Car Sale Hassles Top Complaint List
Car Sale Hassles Top ComplaintList
By JONATHAN D. SALANT, Associated Press Writer
WASHINGTON—Hassles related to buying new or used vehicles top the annual list of most frequent consumer complaints, according to a survey released Monday.
The National Association of Consumer Agency Administrators, which represents government agencies that protect American shoppers, and the Consumer Federation of America, a citizens advocacy group, compiled the top 10 list for 2002 from complaints reported to state and local consumer-protection agencies.
Those agencies said they were able to get $130 million returned to wronged consumers last year, an 18 percent increase over 2001.
Complaints about automobile purchases moved up from the No. 2 spot on 2001 list to top the current list. It replaced home repairs, which fell to second place. Those categories have occupied the top two spots for the last five years.
Among the most frequent complaints about buying autos were false sales promotions, misleading advertising, financing problems, undisclosed damage and title and registration problems.
Jean Ann Fox, the Consumer Federation's protection director, attributed the increase in car complaints to increased purchases of motor vehicles over the last two years.
"When more of something is being sold, there are more opportunities for transactions to go wrong," she said.
Home repair slights included companies going out of business and reopening under other names, failure to complete work and not complying with local codes.
Complaints about cellphones were among the fastest-growing areas of consumer angst. Some wireless providers in the Washington, D.C., suburbs of Maryland, for example, added taxes to customers' bills that the localities never enacted, and the businesses were forced to repay $250,000. The businesses said that the computer billing program automatically added the tax.

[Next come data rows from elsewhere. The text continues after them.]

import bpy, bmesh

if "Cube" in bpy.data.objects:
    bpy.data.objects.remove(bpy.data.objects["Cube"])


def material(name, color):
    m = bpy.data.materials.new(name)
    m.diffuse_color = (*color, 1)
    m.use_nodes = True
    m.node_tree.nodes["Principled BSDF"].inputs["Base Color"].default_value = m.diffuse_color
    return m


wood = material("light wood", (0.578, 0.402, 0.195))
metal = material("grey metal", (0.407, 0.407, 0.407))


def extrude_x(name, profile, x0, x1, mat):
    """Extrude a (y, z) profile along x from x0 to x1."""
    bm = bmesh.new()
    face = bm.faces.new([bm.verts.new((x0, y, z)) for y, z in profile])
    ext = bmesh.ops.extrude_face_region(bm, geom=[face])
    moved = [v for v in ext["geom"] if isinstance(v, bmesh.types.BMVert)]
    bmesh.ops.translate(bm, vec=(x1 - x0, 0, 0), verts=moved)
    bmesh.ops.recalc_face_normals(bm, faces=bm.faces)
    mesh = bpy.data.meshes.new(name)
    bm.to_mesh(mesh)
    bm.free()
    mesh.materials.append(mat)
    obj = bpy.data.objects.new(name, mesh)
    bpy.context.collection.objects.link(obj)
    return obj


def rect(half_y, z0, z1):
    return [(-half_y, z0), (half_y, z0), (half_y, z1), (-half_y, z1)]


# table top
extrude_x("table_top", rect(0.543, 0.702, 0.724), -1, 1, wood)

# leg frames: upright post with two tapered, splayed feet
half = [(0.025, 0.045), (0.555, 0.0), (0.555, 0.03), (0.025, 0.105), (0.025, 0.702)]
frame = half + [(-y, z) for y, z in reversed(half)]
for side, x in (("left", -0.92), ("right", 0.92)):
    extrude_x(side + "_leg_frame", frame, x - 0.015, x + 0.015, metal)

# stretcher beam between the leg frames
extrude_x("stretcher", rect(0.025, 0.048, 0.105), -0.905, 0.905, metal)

"The computer made them do it," said Stephen Hannan, administrator of the consumer affairs office for Howard County, Md., located midway between Washington and Baltimore, and one of the counties whose customers were charged nonexistent taxes. "When the computer makes you do it, the computer can make you refund all the money."
Internet and e-commerce complaints also are onthe rise, as more consumers buy products online and scams like the phony Nigerian bank transfers are sent to millions of people with a single click.
"The best scheme is to take one penny from everybody in the world," Hannan said. "The Internet now allows people to do this."
The consumer agencies said they are not getting enough money from financially strapped state and local governments to handle the increasing level of complaints. In 2002, for example, consumer protection agency budgets rose an average of 4 percent, while the number of complaints rose by 23 percent.
The 43 consumer agencies surveyed handled 300,000 complaints in 2002.
The top 10 categories of consumer complaints: auto sales; home repairs; automotive repairs; credit; advertising/telemarketing; bill collecting/practices; householdgoods; Internet/e-commerce; telecommunications/cable and satelliteTV; real estate/landlord-tenant relationships. The final four categories all tied for seventh place on the list.